It is a love that brings you to a place of utter transparency. 

It is a love that desires to know the deepest yearning of their heart. 

 

I don’t do all of this perfectly. I barely do half of them averagely, but the more I look at this list, the more I realize my Father’s love for me. His love knows and drives and moves and seeks and allows and nurtures and finds and desires and cleanses. And, His love is like this unrelentingly and perfectly with the same intensity at all times. His love is best. We are best equipped to love others when we know many of the ways our Father loves us.

There are dozens teens who probably will never remember me, but there are little mason jars, abbreviated authors, troublemakers, teen mamas, and many more who hold fragments of my heart. My hope and prayer in this moment is that they realize it was never my heart in the first place, but the heart of the Father.

POP: Pride of Our Parents

I read Genesis 3 with new eyes. Often, as a child, the fall of man was taught with heavy focus on Adam and Eve’s disobedience. They ate from the Tree of the Knowledge of Good and Evil and they were cursed then cast out. Mmmmmm…..but there is more. God did punish them for their actions. It was not just the disobedience, but because disobedience fueled by a desire to be God.

(read aloud as if storytelling to a child)

Now the serpent was craftier than any of the wild animals the Lord God had made. He said to the woman, “Did God really say, ‘You must not eat from any tree in the garden’?” The woman said to the serpent, “We may eat fruit from the trees in the garden, but God did say, ‘You must not eat fruit from the tree that is in the middle of the garden, and you must not touch it, or you will die.’”“ You will not certainly die,” the serpent said to the woman. “For God knows that when you eat from it your eyes will be opened, and you will be like God, knowing good and evil.” When the woman saw that the fruit of the tree was good for food and pleasing to the eye, and desirable for gaining wisdom, she took some and ate it. She also gave some to her husband, who was with her, and he ate it.

Eve refuses the first prompting and (incorrectly) corrects the serpent’s question.
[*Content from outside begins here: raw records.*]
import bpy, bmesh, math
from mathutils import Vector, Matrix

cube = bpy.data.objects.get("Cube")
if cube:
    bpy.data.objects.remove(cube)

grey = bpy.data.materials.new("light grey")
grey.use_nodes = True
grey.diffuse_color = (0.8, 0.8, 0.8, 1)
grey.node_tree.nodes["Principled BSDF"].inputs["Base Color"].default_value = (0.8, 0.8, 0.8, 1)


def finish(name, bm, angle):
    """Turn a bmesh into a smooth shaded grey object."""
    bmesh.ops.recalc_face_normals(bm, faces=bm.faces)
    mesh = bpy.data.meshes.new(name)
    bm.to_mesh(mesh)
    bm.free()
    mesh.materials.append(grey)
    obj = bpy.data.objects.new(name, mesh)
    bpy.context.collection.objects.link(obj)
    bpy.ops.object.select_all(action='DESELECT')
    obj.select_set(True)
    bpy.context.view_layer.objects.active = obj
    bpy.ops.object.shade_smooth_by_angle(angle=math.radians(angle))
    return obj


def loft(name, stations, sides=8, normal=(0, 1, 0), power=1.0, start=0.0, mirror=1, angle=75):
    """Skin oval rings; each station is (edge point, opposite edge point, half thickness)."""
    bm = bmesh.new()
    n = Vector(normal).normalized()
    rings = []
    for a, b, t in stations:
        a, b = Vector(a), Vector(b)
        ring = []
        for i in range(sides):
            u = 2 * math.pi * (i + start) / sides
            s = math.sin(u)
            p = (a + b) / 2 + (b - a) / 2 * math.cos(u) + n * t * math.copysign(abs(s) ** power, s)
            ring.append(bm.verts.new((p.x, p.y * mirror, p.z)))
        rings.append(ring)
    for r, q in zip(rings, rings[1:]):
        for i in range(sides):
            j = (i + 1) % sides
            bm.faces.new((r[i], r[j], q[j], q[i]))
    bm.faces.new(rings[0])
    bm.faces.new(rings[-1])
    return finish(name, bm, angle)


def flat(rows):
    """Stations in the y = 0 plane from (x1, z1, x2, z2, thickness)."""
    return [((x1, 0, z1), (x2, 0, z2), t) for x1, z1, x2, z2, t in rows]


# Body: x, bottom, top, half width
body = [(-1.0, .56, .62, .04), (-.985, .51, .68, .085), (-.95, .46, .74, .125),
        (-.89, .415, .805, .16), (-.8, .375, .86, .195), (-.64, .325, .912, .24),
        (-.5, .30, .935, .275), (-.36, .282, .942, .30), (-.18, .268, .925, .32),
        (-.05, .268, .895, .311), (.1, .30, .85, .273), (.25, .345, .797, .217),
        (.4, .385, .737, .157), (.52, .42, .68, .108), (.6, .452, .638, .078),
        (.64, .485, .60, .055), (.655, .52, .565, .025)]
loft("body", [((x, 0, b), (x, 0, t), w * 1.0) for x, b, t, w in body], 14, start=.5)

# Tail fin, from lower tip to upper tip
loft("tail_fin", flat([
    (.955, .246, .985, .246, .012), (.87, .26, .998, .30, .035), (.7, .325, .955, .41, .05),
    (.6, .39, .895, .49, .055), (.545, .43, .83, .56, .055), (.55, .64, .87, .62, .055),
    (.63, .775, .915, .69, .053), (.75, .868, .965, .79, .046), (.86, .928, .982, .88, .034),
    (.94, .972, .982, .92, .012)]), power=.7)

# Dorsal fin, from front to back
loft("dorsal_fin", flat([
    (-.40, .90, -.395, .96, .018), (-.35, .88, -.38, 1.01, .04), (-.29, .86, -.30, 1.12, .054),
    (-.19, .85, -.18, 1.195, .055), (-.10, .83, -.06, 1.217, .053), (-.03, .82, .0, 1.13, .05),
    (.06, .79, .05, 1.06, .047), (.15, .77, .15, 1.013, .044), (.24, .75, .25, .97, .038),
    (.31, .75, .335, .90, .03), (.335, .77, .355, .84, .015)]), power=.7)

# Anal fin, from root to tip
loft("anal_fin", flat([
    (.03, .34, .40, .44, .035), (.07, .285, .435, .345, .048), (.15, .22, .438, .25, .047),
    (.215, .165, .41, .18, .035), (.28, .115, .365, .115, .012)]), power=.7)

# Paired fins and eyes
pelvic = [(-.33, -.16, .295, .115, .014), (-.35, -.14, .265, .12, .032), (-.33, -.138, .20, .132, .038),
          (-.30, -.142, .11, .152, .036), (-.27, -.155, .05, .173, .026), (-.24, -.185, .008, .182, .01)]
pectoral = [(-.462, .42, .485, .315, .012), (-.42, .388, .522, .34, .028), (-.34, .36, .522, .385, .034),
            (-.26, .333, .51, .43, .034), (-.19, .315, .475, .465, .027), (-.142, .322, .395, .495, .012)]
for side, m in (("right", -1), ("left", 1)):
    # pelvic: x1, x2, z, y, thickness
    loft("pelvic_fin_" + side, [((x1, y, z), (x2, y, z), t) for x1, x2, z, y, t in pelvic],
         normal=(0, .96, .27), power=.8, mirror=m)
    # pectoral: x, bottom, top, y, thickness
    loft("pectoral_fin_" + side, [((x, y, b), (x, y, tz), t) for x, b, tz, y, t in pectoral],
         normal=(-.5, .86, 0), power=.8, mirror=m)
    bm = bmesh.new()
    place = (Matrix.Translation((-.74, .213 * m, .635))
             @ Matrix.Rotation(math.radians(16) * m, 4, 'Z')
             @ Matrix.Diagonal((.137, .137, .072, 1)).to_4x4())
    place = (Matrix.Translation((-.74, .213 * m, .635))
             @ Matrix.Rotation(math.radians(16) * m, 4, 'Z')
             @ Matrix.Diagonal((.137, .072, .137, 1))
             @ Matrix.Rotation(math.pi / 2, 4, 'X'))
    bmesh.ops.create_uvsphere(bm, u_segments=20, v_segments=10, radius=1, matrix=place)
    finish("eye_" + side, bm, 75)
The serpent lies. In this lie, he creates a payout for her disobedience. The serpent tells her she will be like God. Motivated by pride, she and Adam succumb to temptation and eat the fruit.

And they all lived happily ever after.

Just kidding. Whether religious or pagan, we all know we don’t experience happily ever after. God strolls into Eden in the cool of the day, to find man and woman hiding themselves. Man and woman confess and blame shift. In perfect discipline, they are punished. In perfect grace, they are cast out of the garden.

As, I reflect on Satan’s Exile and Humanities Fall, I see parallels.

I have drawn some parallels from the first two exchanges God has with other beings.

  1. Both parties believed they deserved a higher position than assigned.
  2. Their prideful attitudes created folly in behavior.
  3. Both groups were discontent with their situation which stemmed from ingratitude. (especially since all was well in the world)
  4. Their pride lead to selfish decision-making.
  5. Both parties assumed they knew better than God.
  6. God will not be associated with pride even to the smallest degree.
  7. God deals swiftly with any attempt to usurp His rightful throne.
  8. God lays out punishment for pride.
  9. God does not take pride lightly.
  10. God does not take my pride lightly.

If God dealt so swiftly with the their pride. He is going to deal with mine.